The thing is, women power has been sneaking up on organized labor for years. The 20th-century stereotype of a West Virginia strike — remember the blood-on-tracks drama of John Sayles' classic film Matewan, with violent clashes between sooty miners and armed guards? — has little meaning for the 21st century. The union movement in America is finally catching up to a world in which male-dominated mining and manufacturing shrink while the jobs in gender-diverse health care and education rise.

This decade, labor leadership has increasingly fallen to outfits like the SEIU — representing cleaners, home health-care workers, and the like — and teachers and other public-sector employees. New, unconventional movements like the pro-living-wage Fight for $15 and fast-food workers' protests reflect the new realities — and their workforces that are increasingly female. So did the boost that unionized nurses gave to the 2016 presidential ambitions of Sen. Bernie Sanders.

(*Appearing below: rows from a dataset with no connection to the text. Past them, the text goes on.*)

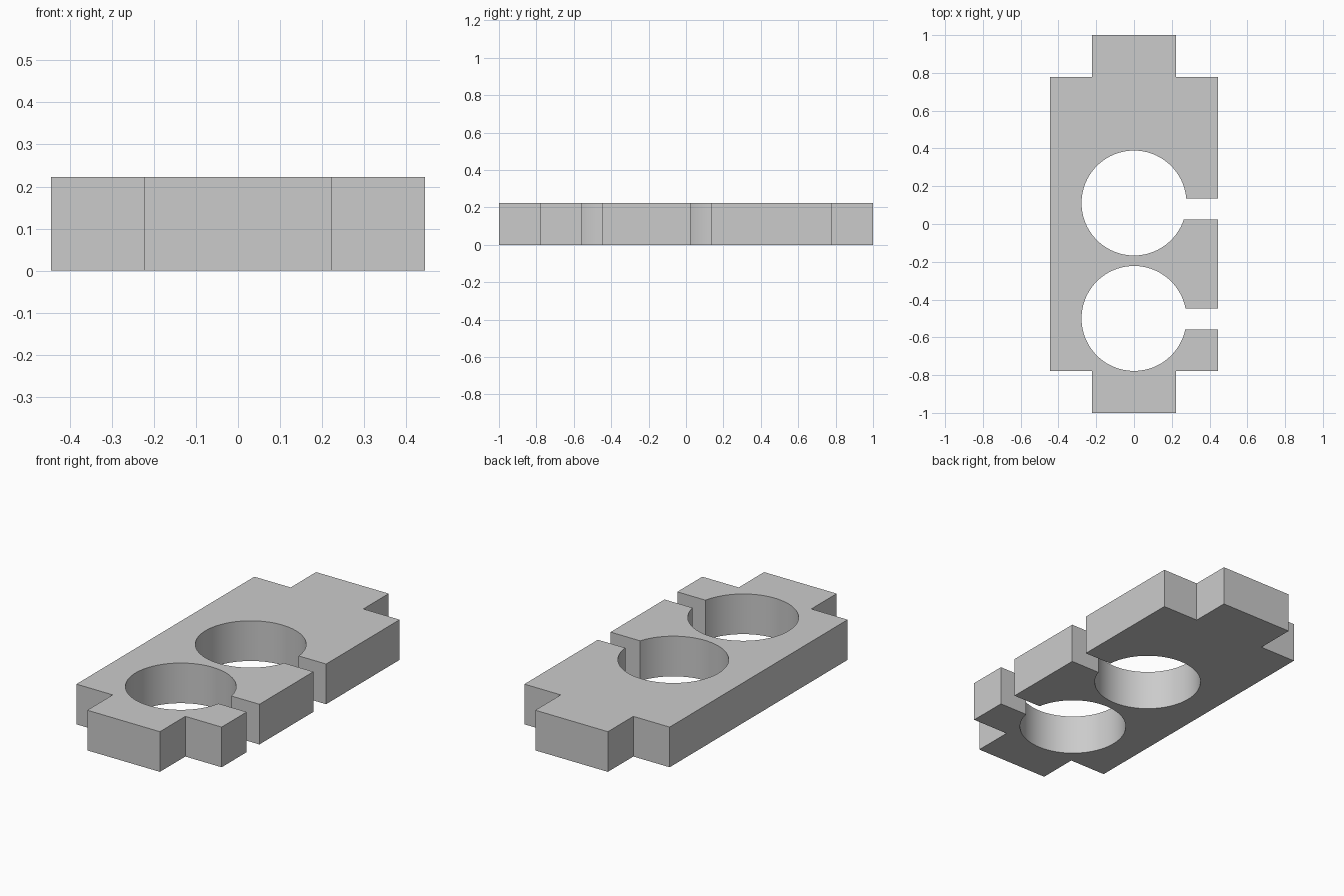
import bpy, bmesh
from math import asin, cos, sin, tau

cube = bpy.data.objects.get("Cube")
if cube:
    bpy.data.objects.remove(cube, do_unlink=True)

UNIT = 1 / 9
HEIGHT = 2 * UNIT
HALF_WIDTH, HALF_BODY = 4 * UNIT, 7 * UNIT
TAB_HALF = 2 * UNIT
RADIUS = 2.5 * UNIT
SLOT_HALF = UNIT / 2
SEGMENTS = 96


def open_hole(centre, slot):
    """Outline of a round hole that opens through a slot to the +x edge."""
    low, high = slot - SLOT_HALF, slot + SLOT_HALF
    start = asin((low - centre) / RADIUS)
    end = asin((high - centre) / RADIUS) - tau
    points = [(HALF_WIDTH, low)]
    for i in range(SEGMENTS + 1):
        a = start + (end - start) * i / SEGMENTS
        points.append((RADIUS * cos(a), centre + RADIUS * sin(a)))
    return points + [(HALF_WIDTH, high)]


# Plate outline, counter-clockwise: front tab, slotted edge, back tab
outline = [(-TAB_HALF, -1), (TAB_HALF, -1), (TAB_HALF, -HALF_BODY), (HALF_WIDTH, -HALF_BODY)]
outline += open_hole(-0.5, -0.503)
outline += open_hole(UNIT, 0.08)
outline += [(HALF_WIDTH, HALF_BODY), (TAB_HALF, HALF_BODY), (TAB_HALF, 1), (-TAB_HALF, 1),
            (-TAB_HALF, HALF_BODY), (-HALF_WIDTH, HALF_BODY),
            (-HALF_WIDTH, -HALF_BODY), (-TAB_HALF, -HALF_BODY)]

# Extrude the outline to the plate thickness
bm = bmesh.new()
base = bm.faces.new([bm.verts.new((x, y, 0)) for x, y in outline])
top = bmesh.ops.extrude_face_region(bm, geom=[base], use_keep_orig=True)["geom"]
bmesh.ops.translate(bm, vec=(0, 0, HEIGHT), verts=[v for v in top if isinstance(v, bmesh.types.BMVert)])
bmesh.ops.recalc_face_normals(bm, faces=bm.faces)
caps = [f for f in bm.faces if len(f.verts) > 4]
bmesh.ops.triangulate(bm, faces=caps)
mesh = bpy.data.meshes.new("clip_plate")
bm.to_mesh(mesh)
bm.free()

plate = bpy.data.objects.new("clip_plate", mesh)
bpy.context.collection.objects.link(plate)

# Plain grey
grey = bpy.data.materials.new("grey")
grey.use_nodes = True
colour = (0.6, 0.6, 0.6, 1)
grey.diffuse_color = colour
grey.node_tree.nodes["Principled BSDF"].inputs["Base Color"].default_value = colour
mesh.materials.append(grey)

# Smooth hole walls, sharp edges
bpy.ops.object.select_all(action="DESELECT")
plate.select_set(True)
bpy.context.view_layer.objects.active = plate
bpy.ops.object.shade_smooth_by_angle()
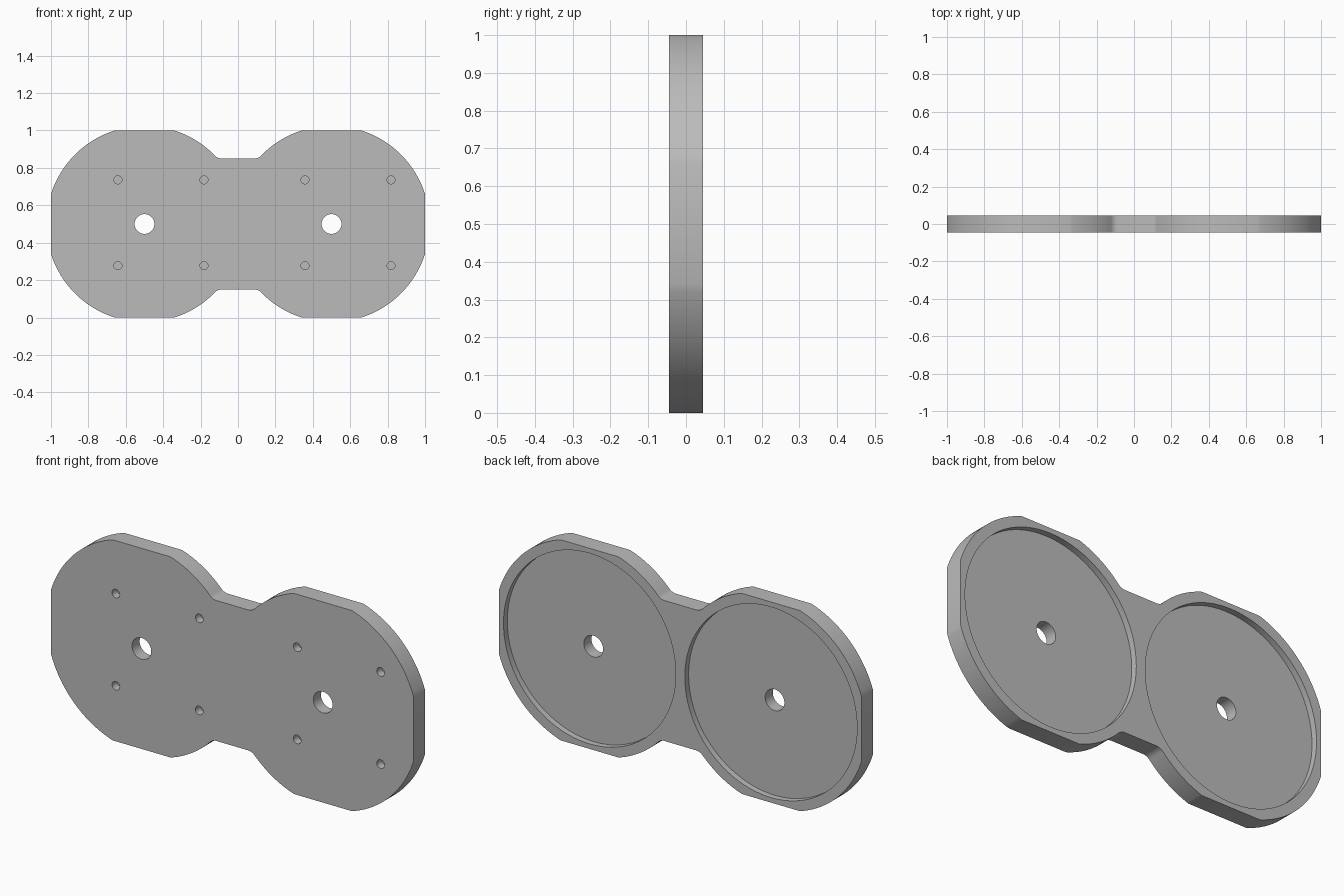
import bpy, bmesh, math
from mathutils import Matrix

if "Cube" in bpy.data.objects:
    bpy.data.objects.remove(bpy.data.objects["Cube"])

T = 0.045          # half thickness
R, CX, CZ = 0.525, 0.5, 0.5   # lobe radius and centre
NECK, FR = 0.35, 0.05         # neck half height, fillet radius

grey = bpy.data.materials.new("plain grey")
grey.diffuse_color = (0.5, 0.5, 0.5, 1)
grey.use_nodes = True
grey.node_tree.nodes["Principled BSDF"].inputs["Base Color"].default_value = grey.diffuse_color


def arc(cx, cz, r, a0, a1, n):
    return [(cx + r * math.cos(a0 + (a1 - a0) * i / n),
             cz + r * math.sin(a0 + (a1 - a0) * i / n)) for i in range(n + 1)]


def cutter(name, x, z, r, y0, y1, n):
    """Cylinder along y used to drill the plate."""
    bm = bmesh.new()
    m = Matrix.Translation((x, (y0 + y1) / 2, z)) @ Matrix.Rotation(math.pi / 2, 4, 'X')
    bmesh.ops.create_cone(bm, cap_ends=True, segments=n, radius1=r, radius2=r,
                          depth=y1 - y0, matrix=m)
    me = bpy.data.meshes.new(name)
    bm.to_mesh(me)
    bm.free()
    me.materials.append(grey)
    ob = bpy.data.objects.new(name, me)
    bpy.context.collection.objects.link(ob)
    ob.hide_render = True
    return ob


# Outline: quarter profile (right lobe, upper half), then mirrored
half = math.sqrt(R * R - 0.25)
fx = CX - math.sqrt((R + FR) ** 2 - (NECK + FR) ** 2)    # fillet centre x
join = math.atan2(NECK + FR, fx - CX)                     # lobe / fillet tangent angle
quarter = arc(CX, 0, R, math.atan2(half, 0.5), math.atan2(0.5, half), 24)
quarter += arc(CX, 0, R, math.atan2(0.5, -half), join, 24)
quarter += arc(fx, NECK + FR, FR, join - math.pi, -math.pi / 2, 10)[1:]
upper = quarter + [(-x, z) for x, z in reversed(quarter)]
outline = upper + [(x, -z) for x, z in reversed(upper)]

# Plate body
bm = bmesh.new()
face = bm.faces.new([bm.verts.new((x, -T, z + CZ)) for x, z in outline])
ext = bmesh.ops.extrude_face_region(bm, geom=[face])
bmesh.ops.translate(bm, vec=(0, 2 * T, 0),
                    verts=[g for g in ext["geom"] if isinstance(g, bmesh.types.BMVert)])
bmesh.ops.recalc_face_normals(bm, faces=bm.faces)
mesh = bpy.data.meshes.new("double_round_plate")
bm.to_mesh(mesh)
bm.free()
mesh.materials.append(grey)
plate = bpy.data.objects.new("double_round_plate", mesh)
bpy.context.collection.objects.link(plate)

# Back recesses, centre through holes, blind screw holes in the front
cutters = []
for s in (-1, 1):
    cutters.append(cutter("recess_cutter", s * CX, CZ, 0.475, T - 0.03, T + 0.1, 96))
    cutters.append(cutter("centre_hole_cutter", s * CX, CZ, 0.053, -0.2, 0.2, 40))
for x in (-0.642, -0.182, 0.358, 0.818):
    for z in (0.277, 0.736):
        cutters.append(cutter("screw_hole_cutter", x, z, 0.0215, -T - 0.1, -T + 0.04, 24))

bpy.context.view_layer.objects.active = plate
plate.select_set(True)
for c in cutters:
    mod = plate.modifiers.new("drill", 'BOOLEAN')
    mod.operation, mod.solver, mod.object = 'DIFFERENCE', 'EXACT', c
    bpy.ops.object.modifier_apply(modifier=mod.name)
    bpy.data.objects.remove(c)

bpy.ops.object.shade_smooth_by_angle(angle=math.radians(20))
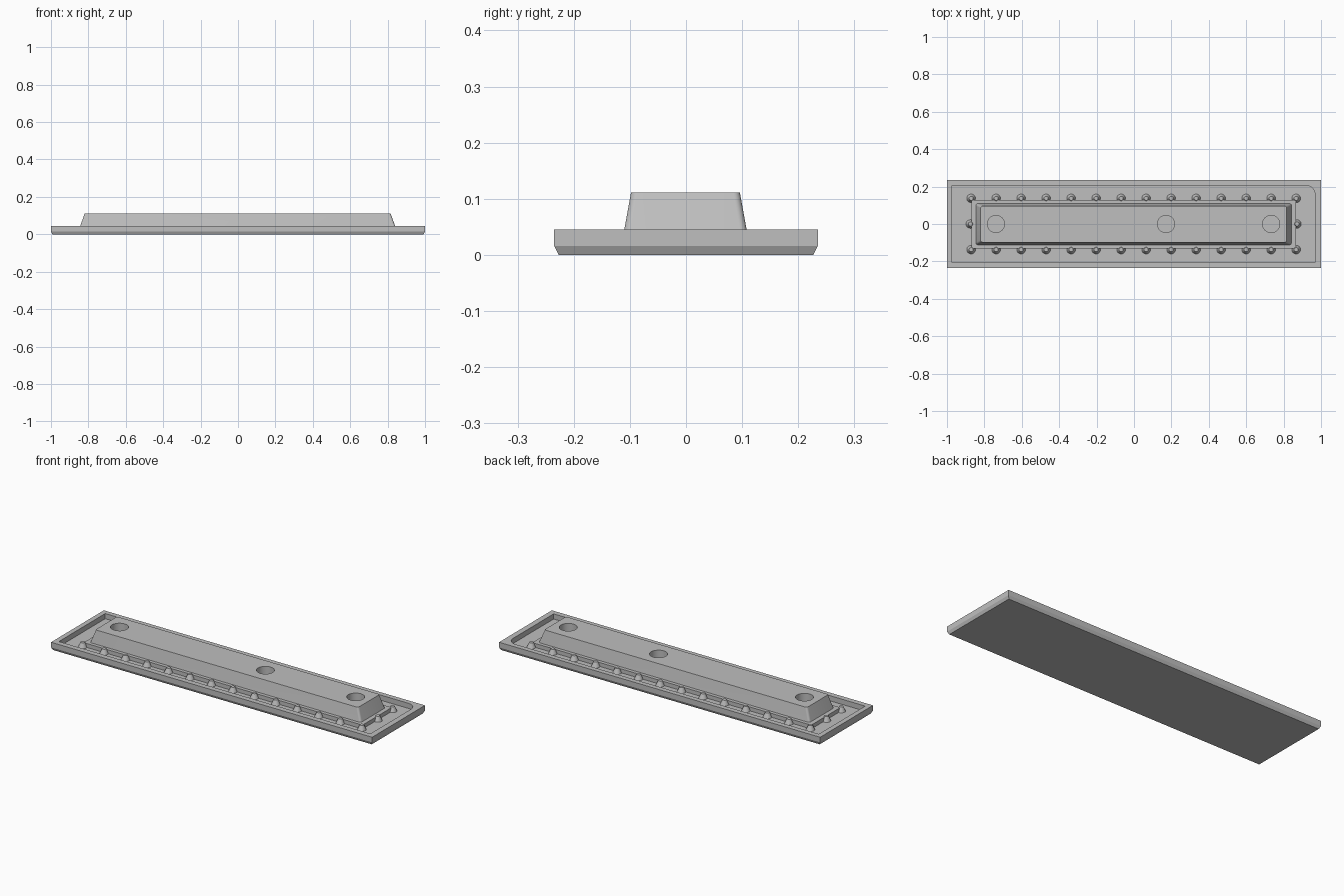
import bpy
import bmesh
import math

cube = bpy.data.objects.get("Cube")
if cube:
    bpy.data.objects.remove(cube, do_unlink=True)

grey = bpy.data.materials.new("plain_grey")
grey.use_nodes = True
COLOUR = (0.52, 0.52, 0.52, 1)
grey.diffuse_color = COLOUR
grey.node_tree.nodes["Principled BSDF"].inputs["Base Color"].default_value = COLOUR

RIM_TOP, FLOOR = 0.045, 0.016


def outline(x0, x1, y0, y1, radii=(0, 0, 0, 0), steps=6):
    """Rectangle, counter-clockwise from the +x +y corner, with rounded corners."""
    corners = [(x1, y1, -1, -1), (x0, y1, 1, -1), (x0, y0, 1, 1), (x1, y0, -1, 1)]
    points = []
    for i, ((x, y, dx, dy), r) in enumerate(zip(corners, radii)):
        if r == 0:
            points.append((x, y))
            continue
        for k in range(steps + 1):
            a = math.pi / 2 * (i + k / steps)
            points.append((x + dx * r + r * math.cos(a), y + dy * r + r * math.sin(a)))
    return points


def loft(name, layers):
    """Solid through stacked outlines, given as (points, z) from the bottom up."""
    bm = bmesh.new()
    rings = [[bm.verts.new((x, y, z)) for x, y in pts] for pts, z in layers]
    bm.faces.new(rings[0][::-1])
    bm.faces.new(rings[-1])
    n = len(rings[0])
    for low, high in zip(rings, rings[1:]):
        for i in range(n):
            j = (i + 1) % n
            bm.faces.new((low[i], low[j], high[j], high[i]))
    mesh = bpy.data.meshes.new(name)
    bm.to_mesh(mesh)
    bm.free()
    obj = bpy.data.objects.new(name, mesh)
    bpy.context.collection.objects.link(obj)
    mesh.materials.append(grey)
    return obj


def circle(x, y, r, n=32):
    return [(x + r * math.cos(2 * math.pi * i / n), y + r * math.sin(2 * math.pi * i / n))
            for i in range(n)]


def activate(obj):
    bpy.ops.object.select_all(action='DESELECT')
    obj.select_set(True)
    bpy.context.view_layer.objects.active = obj


def cut(target, cutter):
    cutter.hide_render = True
    mod = target.modifiers.new("cut", 'BOOLEAN')
    mod.operation = 'DIFFERENCE'
    mod.solver = 'EXACT'
    mod.object = cutter
    activate(target)
    bpy.ops.object.modifier_apply(modifier=mod.name)
    bpy.data.objects.remove(cutter, do_unlink=True)


def smooth(obj):
    activate(obj)
    bpy.ops.object.shade_smooth_by_angle(angle=math.radians(25))


# Tray with chamfered underside and a recess with one rounded corner
full = outline(-1, 1, -0.235, 0.235)
tray = loft("tray", [(outline(-0.992, 0.992, -0.227, 0.227), 0),
                     (full, FLOOR), (full, RIM_TOP)])
recess = outline(-0.972, 0.968, -0.205, 0.207, (0.05, 0, 0, 0))
cut(tray, loft("recess_cutter", [(recess, FLOOR), (recess, 0.1)]))
smooth(tray)

# Low step around the block
step = outline(-0.87, 0.867, -0.131, 0.129)
loft("step", [(step, FLOOR - 0.004), (step, 0.038)])

# Tapered block with three blind holes
r = (0.012,) * 4
block = loft("block", [(outline(-0.847, 0.844, -0.112, 0.11, r), 0.034),
                       (outline(-0.82, 0.816, -0.098, 0.096, r), 0.111)])
for x in (-0.738, 0.171, 0.733):
    cut(block, loft("hole_cutter", [(circle(x, 0, 0.046), 0.045),
                                    (circle(x, 0, 0.046), 0.2)]))
smooth(block)

# Tapered pegs along both long sides and at the middle of each end
COUNT = 14
spots = [(-0.871 + 1.738 * i / (COUNT - 1), s * 0.137) for i in range(COUNT) for s in (-1, 1)]
spots += [(-0.875, 0), (0.871, 0)]
for i, (x, y) in enumerate(spots):
    peg = loft(f"peg_{i + 1}", [(circle(x, y, 0.025, 20), FLOOR - 0.004),
                                (circle(x, y, 0.011, 20), 0.043)])
    smooth(peg)
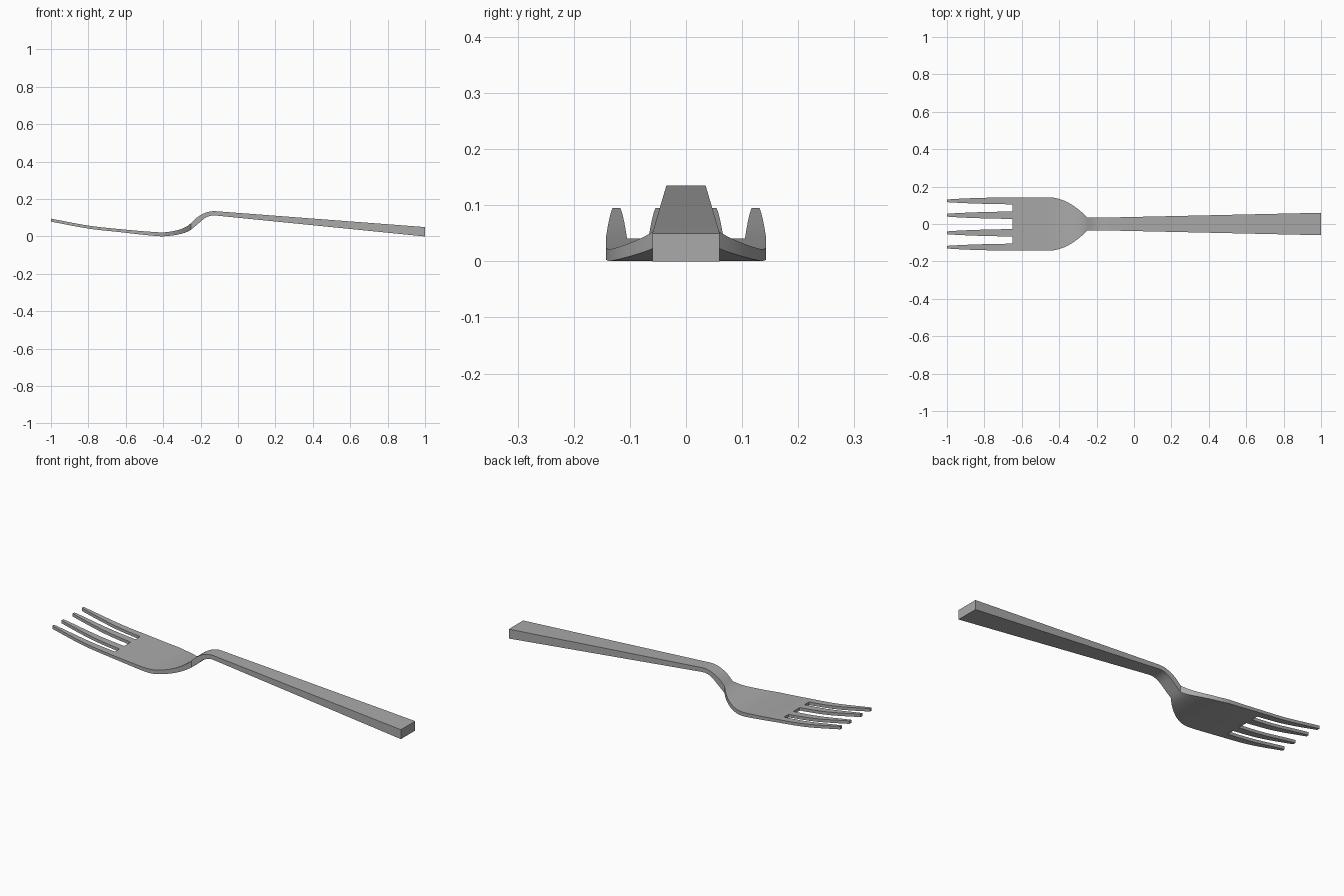
import bpy
import bmesh
from math import radians

if "Cube" in bpy.data.objects:
    bpy.data.objects.remove(bpy.data.objects["Cube"], do_unlink=True)

steel = bpy.data.materials.new("grey_steel")
steel.use_nodes = True
steel.diffuse_color = (0.4, 0.4, 0.4, 1)
steel.node_tree.nodes["Principled BSDF"].inputs["Base Color"].default_value = steel.diffuse_color

# Side profile: x, upper z, lower z
PROFILE = [
    (-1.0, 0.095, 0.079), (-0.8, 0.058, 0.042), (-0.65, 0.041, 0.025),
    (-0.42, 0.022, 0.001), (-0.36, 0.026, 0.004), (-0.3, 0.041, 0.015),
    (-0.26, 0.063, 0.030), (-0.22, 0.101, 0.062), (-0.17, 0.128, 0.102),
    (-0.12, 0.135, 0.112), (1.0, 0.05, 0.0),
]
TINE_BASE, SHOULDER, NECK = -0.65, -0.46, -0.25


def slope(i, k):
    if i >= len(PROFILE) - 2:      # the handle is straight
        i, j = len(PROFILE) - 2, len(PROFILE) - 1
    else:
        i, j = max(i - 1, 0), i + 1
    return (PROFILE[j][k] - PROFILE[i][k]) / (PROFILE[j][0] - PROFILE[i][0])


def height(x, k):
    """Smooth height of the upper (1) or lower (2) surface."""
    i = max(n for n in range(len(PROFILE) - 1) if PROFILE[n][0] <= x)
    a, b = PROFILE[i], PROFILE[i + 1]
    w = b[0] - a[0]
    t = (x - a[0]) / w
    return ((2*t**3 - 3*t*t + 1) * a[k] + (t**3 - 2*t*t + t) * w * slope(i, k)
            + (3*t*t - 2*t**3) * b[k] + (t**3 - t*t) * w * slope(i + 1, k))


def half_width(x):
    if x <= SHOULDER:
        return 0.143
    if x <= NECK:
        return 0.143 - 0.108 * ((x - SHOULDER) / (NECK - SHOULDER)) ** 2
    return 0.035 + 0.025 * max(0, (x + 0.12) / 1.12)


def steps(a, b, n):
    return [a + (b - a) * i / n for i in range(n + 1)]


bm = bmesh.new()


def row(x, ys):
    return [[bm.verts.new((x, y, height(x, k))) for y in ys] for k in (1, 2)]


def join(a, b):
    """Skin two neighbouring rows, which may have different point counts."""
    for k in (0, 1):
        bm.faces.new(a[k] + b[k][::-1])
    for e in (0, -1):
        bm.faces.new((a[0][e], b[0][e], b[1][e], a[1][e]))


def cap(r, i, j):
    bm.faces.new((r[0][i], r[0][j], r[1][j], r[1][i]))


# Bowl, neck and handle
base_ys = [-0.143, -0.105, -0.067, -0.027, 0.027, 0.067, 0.105, 0.143]
base = row(TINE_BASE, base_ys)
previous = base
for x in steps(TINE_BASE, SHOULDER, 4)[1:] + steps(SHOULDER, NECK, 12)[1:] \
        + steps(NECK, -0.12, 9)[1:] + [1.0]:
    w = half_width(x)
    current = row(x, [-w, w])
    join(previous, current)
    previous = current
cap(previous, 0, 1)

# Roots of the gaps between tines
for i in (1, 3, 5):
    cap(base, i, i + 1)

# Four tapering tines
for i in (0, 2, 4, 6):
    y0, y1 = base_ys[i], base_ys[i + 1]
    centre, half = (y0 + y1) / 2, (y1 - y0) / 2
    previous = [side[i:i + 2] for side in base]
    for x in steps(TINE_BASE, -1.0, 8)[1:]:
        t = (TINE_BASE - x) / 0.35
        w = half * (1 - 0.3 * t - 0.32 * t ** 3)
        current = row(x, [centre - w, centre + w])
        join(current, previous)
        previous = current
    cap(previous, 0, 1)

bmesh.ops.recalc_face_normals(bm, faces=bm.faces)
mesh = bpy.data.meshes.new("fork")
bm.to_mesh(mesh)
bm.free()
mesh.materials.append(steel)
fork = bpy.data.objects.new("fork", mesh)
bpy.context.collection.objects.link(fork)
bpy.context.view_layer.objects.active = fork
fork.select_set(True)
bpy.ops.object.shade_smooth_by_angle(angle=radians(30))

Kati Sipp — a Philadelphia-based veteran union organizer, now a consultant — said the rise of unions and workers' groups with more women members and with female leadership also means more willingness to experiment in areas like smarter use of social media or other new tactics for a labor movement that had been steadily losing ground with the stodgy old ways. "Organizations led by women," said Sipp, "are more willing to collaborate and to experiment."

Those qualities were very much on display in West Virginia, where thousands of teachers relied on Facebook and Twitter to quickly drum up enthusiasm for a job action that spread successfully to all 55 counties in the sprawling, mostly rural state — a task that might have taken weeks or months a generation or two ago. The internet also helped build national support even when the big mainstream media outlets were slow to cover the strike.

But there was also a striking difference in style. Despite thousands off the job, there was no violence and no arrests. The strikers scored a major PR coup by making sure that kids in the Appalachian state with its high rate of poverty continued to get free lunches. Public support soared to a level that recalcitrant conservative lawmakers saw little choice politically but to meet the main demands for a 5 percent pay raise and a study of ways to improve insurance. That workers' rights could claim a near-total victory in a state that in 2016 went gaga for the nationalism and culture wars of Donald Trump (who got 69 percent of the vote) raises the possibility of a stunning swift reversal in American politics.

And those immediate gains could be dwarfed by the opportunity for a new kind of intersectionality, in which the initial excitement over hashtags like #MeToo and Time's Up and the downfall of some power brokers like Harvey Weinstein could prove to have been merely the spark for more massive social change, where women from all social classes can gain both equality (including, but hardly limited to, pay equity) and respect in the workplace and in other tired institutions mired in patriarchy.

In little Ripley, W.Va., where Barnette lives and teaches ("believe it or not," she adds), the 36-year-old educator and now "woke" labor activist said the next focus will be consolidating March's big win with action at the ballot box in November, to get support for a county tax that subsidizes schools and for new legislators — regardless of party — who will support the middle class. "We won a battle," Barnette said, "but we have not won the war."